Schafer’s technique is kind of odd, but it’s directed. “I’ll work the bridges, spot-locking right and tight on a piece.”
Many times, Schafer is literally holding the icebreaker or bridge piling with his hands. “I’ll dip a jig baited with crab starting two feet down, then if there isn’t a bite, drop it two more feet, and repeat that process until I hit bottom down to 30 feet. If I don’t get a hit after three tries on that spot, I’ll move to another piece. It could be 20 feet away, but it makes all the difference.”
Slack tide doesn’t mean the fish won’t feed. “When the tide starts slacking, they will come off structure, even 30 feet off a bridge to roam around,” said Schafer. “Toss around a jig at slack and work it back; I’ve landed fish to 10 pounds on the slack, fan-casting off the structure. Best baits are calico sand crabs, as they are the more natural baits away from the structure.”
Sod Banks for Sheepshead
Hard structure is one facet, but soft structure along the sod banks can be just as productive.
“Sodbank fishing with light jigs and light tackle is critical to not getting hung up,” said Schafer. “Sod banks erode on one side with steep relief; the sweet spot is 10 to 16 feet dropping to 22 feet along the ledges and steps of the submerged sod. They will stay around the submerged root system to forage. Drop to the bottom and walk a jig back over the sod, finding those deep holes. Crawl it back and inch it little by little, not jigging, but inching it back getting into the holes and ledges of the submerged sod.”
When battling trophy sheepshead from the boat, they earn the name “jail breaker” as they will shake hooks like mad to escape.
“Sheepshead aren’t vertical fighters, but horizontal,” said Schafer. “They’ll use their flattish porgy body design in the tide to plane with the water for leverage, not like blackfish that dog down. When hooked up, I back up the boat to pull them away from the structure with a light smooth drag. Then you can fight them as they plane up to the surface.”
Jersey sheepshead are quickly becoming a new species on the hit list, not simply because they are a relative anomaly in the waters, but for their great fighting power and dependable size.

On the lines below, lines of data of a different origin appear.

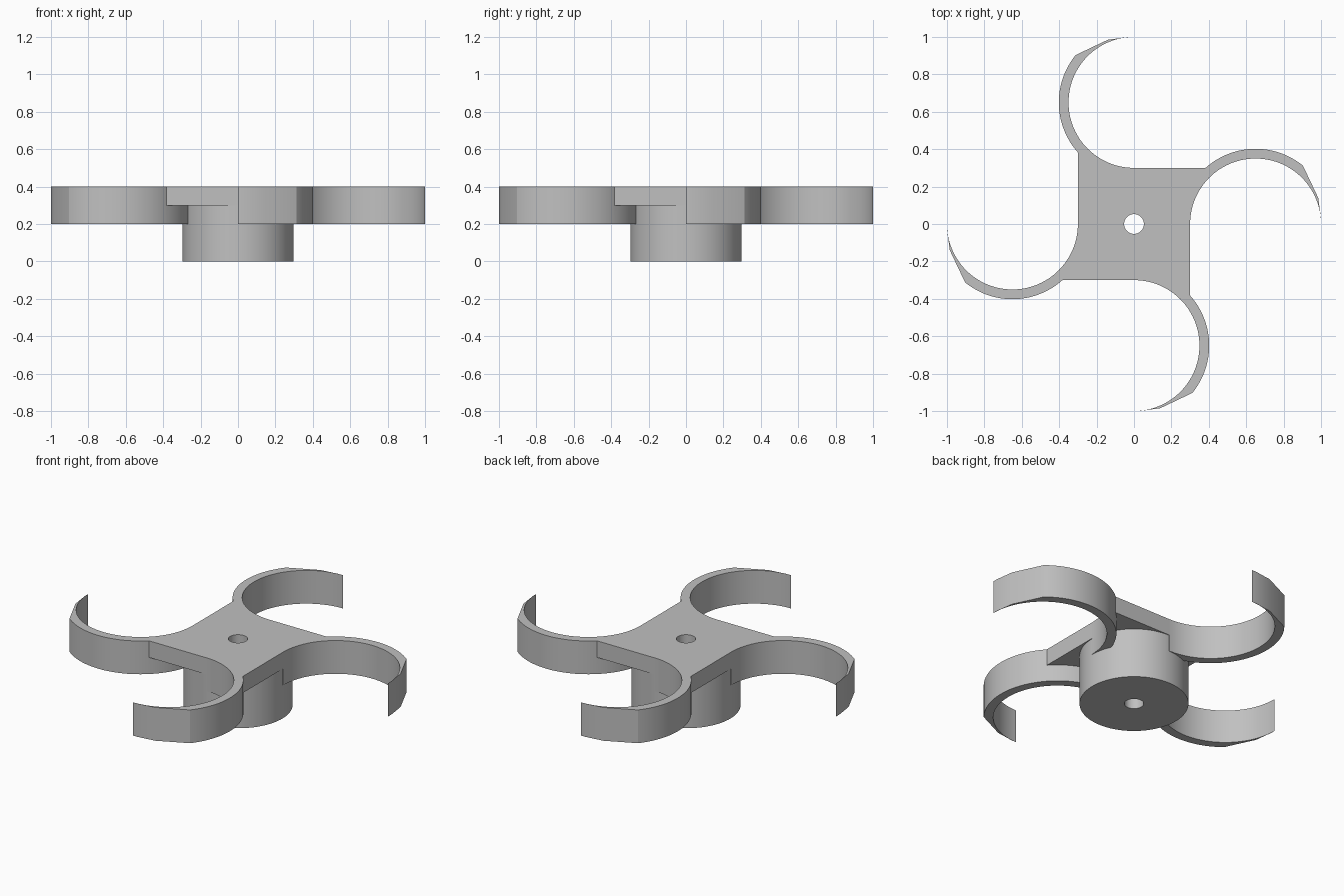
import bpy
import bmesh
from math import sin, cos, pi, radians, asin
from mathutils import Matrix

cube = bpy.data.objects.get("Cube")
if cube:
    bpy.data.objects.remove(cube, do_unlink=True)

HALF = 0.3            # half width of the centre plate
ARM_X = 0.65          # centre of each arm's curve
R_IN, R_OUT = 0.35, 0.402
HUB_R, HOLE_R = 0.297, 0.053

grey = bpy.data.materials.new("Light grey")
grey.use_nodes = True
colour = (0.53, 0.53, 0.53, 1)
grey.diffuse_color = colour
grey.node_tree.nodes["Principled BSDF"].inputs["Base Color"].default_value = colour


def arc(cx, r, a0, a1, n):
    """Points on an arc centred at (cx, 0), angles in degrees."""
    angles = [radians(a0 + (a1 - a0) * i / n) for i in range(n + 1)]
    return [(cx + r * cos(a), r * sin(a)) for a in angles]


def prism(name, outline, z0, z1):
    """Extrude a closed outline between two heights."""
    bm = bmesh.new()
    face = bm.faces.new([bm.verts.new((x, y, z0)) for x, y in outline])
    top = bmesh.ops.extrude_face_region(bm, geom=[face])["geom"]
    verts = [v for v in top if isinstance(v, bmesh.types.BMVert)]
    bmesh.ops.translate(bm, verts=verts, vec=(0, 0, z1 - z0))
    bmesh.ops.recalc_face_normals(bm, faces=bm.faces)
    mesh = bpy.data.meshes.new(name)
    bm.to_mesh(mesh)
    bm.free()
    mesh.materials.append(grey)
    obj = bpy.data.objects.new(name, mesh)
    bpy.context.collection.objects.link(obj)
    return obj


def boolean(obj, other, operation):
    bpy.context.view_layer.objects.active = obj
    mod = obj.modifiers.new(operation.title(), "BOOLEAN")
    mod.operation, mod.solver, mod.object = operation, "EXACT", other
    bpy.ops.object.modifier_apply(modifier=mod.name)


def quarter_turn(points, k):
    """Rotate outline points clockwise by k quarter turns."""
    for _ in range(k):
        points = [(y, -x) for x, y in points]
    return points


# Centre plate: straight sides with corners scooped out around the arms
join_angle = 180 - math_deg if (math_deg := asin(HALF / R_OUT) * 180 / pi) else 0
side = arc(ARM_X, R_OUT - 0.01, join_angle, 180, 16) + [(HALF, 0)]
side[0] = (ARM_X + R_OUT * cos(radians(join_angle)), HALF)
plate = prism("centre_plate", sum((quarter_turn(side, k) for k in range(4)), []), 0.3, 0.4)

# Four curved blades, tapering with flats to a knife edge
blade = arc(ARM_X, R_OUT, 180, 51, 40)
blade += [(0.985, 0.14), (1.0, 0.03)]
blade += arc(ARM_X, R_IN, 0, 180, 56)
for k in range(4):
    arm = prism("curved_blade", quarter_turn(blade, k), 0.2, 0.4)
    boolean(plate, arm, "UNION")
    bpy.data.objects.remove(arm, do_unlink=True)

# Round hub below the plate, and the shaft hole through both
hub = prism("hub", arc(0, HUB_R, 0, 360 - 360 / 96, 95), 0, 0.3)
bore = prism("shaft_hole_cutter", arc(0, HOLE_R, 0, 360 - 360 / 40, 39), -0.1, 0.5)
for obj in (plate, hub):
    boolean(obj, bore, "DIFFERENCE")
bpy.data.objects.remove(bore, do_unlink=True)
plate.name = "bladed_rotor"

# Merge coplanar faces and smooth the curved walls
for obj in (plate, hub):
    bm = bmesh.new()
    bm.from_mesh(obj.data)
    bmesh.ops.remove_doubles(bm, verts=bm.verts, dist=0.0001)
    bmesh.ops.dissolve_limit(bm, angle_limit=0.01, verts=bm.verts, edges=bm.edges)
    bm.to_mesh(obj.data)
    bm.free()
    bpy.ops.object.select_all(action="DESELECT")
    obj.select_set(True)
    bpy.context.view_layer.objects.active = obj
    bpy.ops.object.shade_smooth_by_angle(angle=radians(22))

Is the new world-record sheepshead going to be taken from Jersey’s relatively untapped waters? I wouldn’t bet against it.
Sheepshead Fishing Tackle
- Rod: 7 to 7.5-foot medium to heavy stout spinning rod
- Reel: 3000 to 5000 spinning reel
- Line: 14- to 30-pound braid running line; 30- to 40-pound fluorocarbon leader
- Lures: ¼- to 1-ounce bottom sweeper jig in chartreuse, pink or white
- Bait: Asian crabs, sand fleas, fiddler crabs, Jonah crabs and calico crabs